Tempers Short in Saturday Session

Posted July 26, 2008 at 1:16pm

The Senate played host to angry partisan bickering during its two votes Saturday morning.

Frustrated that they had to come in for a rare weekend session, lawmakers whipped past reporters to get to the floor and then quickly left to catch their flights home. Sen. John Ensign (R-Nev.) said that he did not mind the weekend session, but he wanted the opportunity to spend time with his family.

Before lawmakers were called to vote on a low-income heating assistance program, Majority Leader Harry Reid (D-Nev.) and Minority Leader Mitch McConnell (R-Ky.) blasted each other for the stalemate over Reid’s oil speculation bill. The two leaders went back and forth over how the Senate got to an impasse on energy legislation.

It was after they voted 72-13 to pass housing legislation that Reid and McConnell stood at their podiums and exchanged verbal blows, with party disciples flanking them on either side.

At one point, Reid interrupted McConnell while the Kentucky Republican was giving his closing remarks, and said that McConnell could talk all day long, because he was “going to get the last word.”

McConnell was arguing that nothing would get done if Reid continued to limit GOP amendments to the energy bill. But Reid said — to hisses on the Republican side — that when he offered votes on separate GOP amendments, Republicans would not agree to it.

Republican Sens. Jim DeMint (S.C.) and Tom Coburn (Okla.) sat next to each other snickering at the Majority Leader. Coburn even shouted at Reid when the Majority Leader claimed that he offered separate votes on GOP amendments to the speculation bill.

The Senate was called in for a rare Saturday vote because DeMint would not waive the 30 hours of debate required to pass the housing bill under regular order. Irate Democrats had no shortage of condemnation for their GOP counterparts.

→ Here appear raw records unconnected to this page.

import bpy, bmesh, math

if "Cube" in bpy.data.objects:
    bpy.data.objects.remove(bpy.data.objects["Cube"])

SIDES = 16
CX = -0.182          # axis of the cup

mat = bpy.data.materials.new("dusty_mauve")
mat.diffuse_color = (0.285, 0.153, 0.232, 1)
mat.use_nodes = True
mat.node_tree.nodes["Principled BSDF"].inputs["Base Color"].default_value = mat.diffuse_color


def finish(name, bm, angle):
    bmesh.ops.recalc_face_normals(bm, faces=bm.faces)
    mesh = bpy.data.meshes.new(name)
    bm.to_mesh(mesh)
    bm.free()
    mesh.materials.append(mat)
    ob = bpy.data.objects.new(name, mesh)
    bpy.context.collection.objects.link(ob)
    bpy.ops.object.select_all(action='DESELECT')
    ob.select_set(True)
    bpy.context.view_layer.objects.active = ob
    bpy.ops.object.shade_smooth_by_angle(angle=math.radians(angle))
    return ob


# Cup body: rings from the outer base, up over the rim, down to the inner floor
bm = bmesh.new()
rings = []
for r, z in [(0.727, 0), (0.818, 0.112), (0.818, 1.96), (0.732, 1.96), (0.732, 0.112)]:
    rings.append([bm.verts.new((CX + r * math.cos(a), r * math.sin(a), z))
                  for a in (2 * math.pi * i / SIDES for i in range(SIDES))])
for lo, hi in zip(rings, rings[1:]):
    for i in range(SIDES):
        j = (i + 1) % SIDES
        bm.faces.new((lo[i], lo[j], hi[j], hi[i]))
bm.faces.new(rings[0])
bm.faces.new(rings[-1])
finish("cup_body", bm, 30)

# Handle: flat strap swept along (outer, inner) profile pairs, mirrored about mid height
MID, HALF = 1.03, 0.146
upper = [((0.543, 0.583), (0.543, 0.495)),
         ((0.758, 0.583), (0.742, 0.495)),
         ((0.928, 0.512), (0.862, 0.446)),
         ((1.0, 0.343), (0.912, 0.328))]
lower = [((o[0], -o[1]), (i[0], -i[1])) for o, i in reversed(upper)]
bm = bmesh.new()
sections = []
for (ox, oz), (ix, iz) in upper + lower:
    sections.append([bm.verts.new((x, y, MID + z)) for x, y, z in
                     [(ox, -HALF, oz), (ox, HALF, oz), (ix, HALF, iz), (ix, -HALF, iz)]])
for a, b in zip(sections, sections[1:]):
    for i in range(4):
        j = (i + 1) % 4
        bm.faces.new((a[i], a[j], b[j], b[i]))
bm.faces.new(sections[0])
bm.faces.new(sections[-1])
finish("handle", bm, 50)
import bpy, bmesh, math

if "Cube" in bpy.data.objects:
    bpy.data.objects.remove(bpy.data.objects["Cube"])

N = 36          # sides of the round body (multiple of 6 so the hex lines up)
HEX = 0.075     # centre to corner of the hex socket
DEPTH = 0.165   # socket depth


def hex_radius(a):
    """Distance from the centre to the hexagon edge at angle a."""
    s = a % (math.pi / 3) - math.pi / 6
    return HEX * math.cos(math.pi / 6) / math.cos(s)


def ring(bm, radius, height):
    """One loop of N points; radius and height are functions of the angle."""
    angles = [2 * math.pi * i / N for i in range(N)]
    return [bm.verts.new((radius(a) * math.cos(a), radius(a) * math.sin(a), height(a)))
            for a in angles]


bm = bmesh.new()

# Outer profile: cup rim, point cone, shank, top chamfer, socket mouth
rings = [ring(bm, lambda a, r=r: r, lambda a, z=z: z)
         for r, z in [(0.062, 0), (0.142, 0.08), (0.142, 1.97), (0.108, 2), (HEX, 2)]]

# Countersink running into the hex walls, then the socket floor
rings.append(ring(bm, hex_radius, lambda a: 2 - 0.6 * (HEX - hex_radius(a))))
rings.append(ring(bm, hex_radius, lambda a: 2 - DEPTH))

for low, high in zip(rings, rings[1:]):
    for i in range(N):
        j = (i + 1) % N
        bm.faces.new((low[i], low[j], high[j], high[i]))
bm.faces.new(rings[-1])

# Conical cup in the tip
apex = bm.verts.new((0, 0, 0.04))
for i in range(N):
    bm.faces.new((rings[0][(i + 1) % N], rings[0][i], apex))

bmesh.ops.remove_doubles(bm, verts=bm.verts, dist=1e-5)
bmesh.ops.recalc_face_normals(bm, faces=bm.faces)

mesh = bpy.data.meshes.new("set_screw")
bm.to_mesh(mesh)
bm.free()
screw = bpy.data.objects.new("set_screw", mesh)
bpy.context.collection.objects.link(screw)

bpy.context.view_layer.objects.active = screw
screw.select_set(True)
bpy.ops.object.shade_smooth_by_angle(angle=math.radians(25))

Earlier in the day, Sen. Kay Bailey Hutchison (R-Texas) tried to request an additional minute to finish her comments, but Sen. Benjamin Cardin (D-Md.) objected, saying that he would allow her to speak only if the time was taken from the Republican time.